Ravens can clinch division vs. Browns
The Baltimore Ravens are on the cusp of winning the AFC North title.
Rookie quarterback Lamar Jackson has the Ravens in position to win the division for the first time since 2012 and end a three-year postseason drought.
Baltimore can wrap up the division by beating the resurgent Cleveland Browns on Sunday. The Ravens (9-6) paved their way with an impressive 22-10 victory over the Los Angeles Chargers and moved into first place when the Pittsburgh Steelers lost to the New Orleans Saints.
"At the beginning of the season, if we'd say that we control our destiny going into the last game to win the division, we would all sign up for that," Ravens head coach John Harbaugh said. "We're excited about that, and now we get to play a championship game."
Baltimore had won five straight in the series against the Browns before dropping a 12-9 overtime decision at Cleveland in Week 5.
The Ravens, featuring the league's most dominant defense, have since overhauled their offense with Jackson, who a year ago was preparing to play in the TaxSlayer Bowl for Louisville.
A hip injury to incumbent Joe Flacco forced Baltimore to move Jackson into the starting lineup and the former Heisman Trophy winner has responded by going 5-1 in his six starts.
"I'm just growing each and every week," Jackson said. "It's still our team, like I said before, because I'm not out there blocking. I'm just doing my part."
Jackson has rushed for 605 yards, the most among all NFL quarterbacks. In his six starts, Jackson has rushed for 466 yards, which ranks eighth overall in the NFL since Week 11. Baltimore needs to get its running game revved up to set the tone against a Cleveland defense that is ranked 29th in the league.
"They've played well all year long," Browns interim head coach Gregg Williams said of Baltimore. "They're playing great team complementary fashion. We have our work cut out for us.
"It's going to be a fist fight. It's going to be a tough hard-nosed battle. It reminds me of a lot of the old-school games that have been in this league a long time."
Baltimore was in a similar position in last season's finale, but a monumental collapse cost them a chance to reach the postseason. The Ravens surrendered a last-minute 49-yard touchdown pass on fourth down in a 31-27 defeat and are determined not to be knocked out of the playoffs again this season.
"We all have our own motivation," Baltimore cornerback Brandon Carr said. "I only have a few playoff games in my 11 years, so I have a lot of added motivation with that. But definitely, last year doesn't sit well with us. We had a prime opportunity to extend our season, and we failed at it. We didn't finish the job, so that's why this year, the art of finish is big for us.
"Just finding ways to win this game by any means necessary, emptying your tank, giving it your all, and then we'll reload for next week once we get there."

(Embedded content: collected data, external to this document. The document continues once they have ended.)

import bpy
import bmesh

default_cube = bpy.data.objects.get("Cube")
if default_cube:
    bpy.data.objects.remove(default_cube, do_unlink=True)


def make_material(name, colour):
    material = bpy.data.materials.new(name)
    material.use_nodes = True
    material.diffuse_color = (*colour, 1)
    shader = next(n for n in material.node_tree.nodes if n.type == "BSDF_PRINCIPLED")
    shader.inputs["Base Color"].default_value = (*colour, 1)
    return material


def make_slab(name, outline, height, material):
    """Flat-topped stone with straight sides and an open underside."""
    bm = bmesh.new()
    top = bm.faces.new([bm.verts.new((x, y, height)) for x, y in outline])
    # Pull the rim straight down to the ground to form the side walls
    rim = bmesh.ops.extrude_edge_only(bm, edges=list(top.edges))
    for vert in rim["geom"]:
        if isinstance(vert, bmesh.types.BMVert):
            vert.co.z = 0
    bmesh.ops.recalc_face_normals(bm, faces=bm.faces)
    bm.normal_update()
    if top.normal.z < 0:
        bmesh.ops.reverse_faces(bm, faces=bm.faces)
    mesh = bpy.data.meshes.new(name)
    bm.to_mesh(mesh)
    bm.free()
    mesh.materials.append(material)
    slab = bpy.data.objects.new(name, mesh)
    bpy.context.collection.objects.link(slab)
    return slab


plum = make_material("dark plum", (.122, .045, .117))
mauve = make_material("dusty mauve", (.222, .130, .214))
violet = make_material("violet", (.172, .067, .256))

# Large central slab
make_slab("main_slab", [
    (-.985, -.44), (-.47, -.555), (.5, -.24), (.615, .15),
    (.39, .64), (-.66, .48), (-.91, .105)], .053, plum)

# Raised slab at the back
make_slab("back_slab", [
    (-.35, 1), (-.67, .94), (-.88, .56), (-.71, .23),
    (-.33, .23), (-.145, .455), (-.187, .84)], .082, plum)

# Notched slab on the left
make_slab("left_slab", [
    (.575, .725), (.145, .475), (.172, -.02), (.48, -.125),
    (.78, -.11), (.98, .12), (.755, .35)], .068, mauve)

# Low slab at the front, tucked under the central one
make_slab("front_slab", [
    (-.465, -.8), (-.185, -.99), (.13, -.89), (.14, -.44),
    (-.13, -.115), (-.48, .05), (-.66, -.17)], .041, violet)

Defense has helped put the Ravens back in the playoff race. Baltimore is tied for sixth with 43 sacks on the year but one of the keys will be shutting down Browns running back Nick Chubb and making quarterback Baker Mayfield try and win the game through the air.
Chubb has been impressive and is ranked ninth in the NFL with 972 yards with eight touchdowns. Mayfield, who needs two touchdown passes to tie the league rookie record of 26 held by Peyton Manning and Russell Wilson, was named the AFC Offensive Player of the Week on Wednesday.
"He's grown. He's a good player," Harbaugh said of Mayfield. "I don't compare; who cares how much he's grown since the last time we played him? It's not our job to determine that or to measure that. Our job is to compete against him and try to stop him -- him and the whole team, and that's the challenge. Their offense revolves around the quarterback, Baker Mayfield. He's playing very well."
Cleveland has made the biggest turnaround in franchise history. After winning once in the previous two seasons and finishing 0-16 in 2017, the Browns are 7-7-1, including a 5-2 mark since Williams was named interim head coach following the firing of Hue Jackson.
"To be quite truthful, it's one of the things that I said when I came here to ownership is I wanted to help them have this feeling and I wanted to help them do that," said Williams. "I feel good about giving the opportunity for people to feel like it has been in other buildings where I've been."
Updated December 26, 2018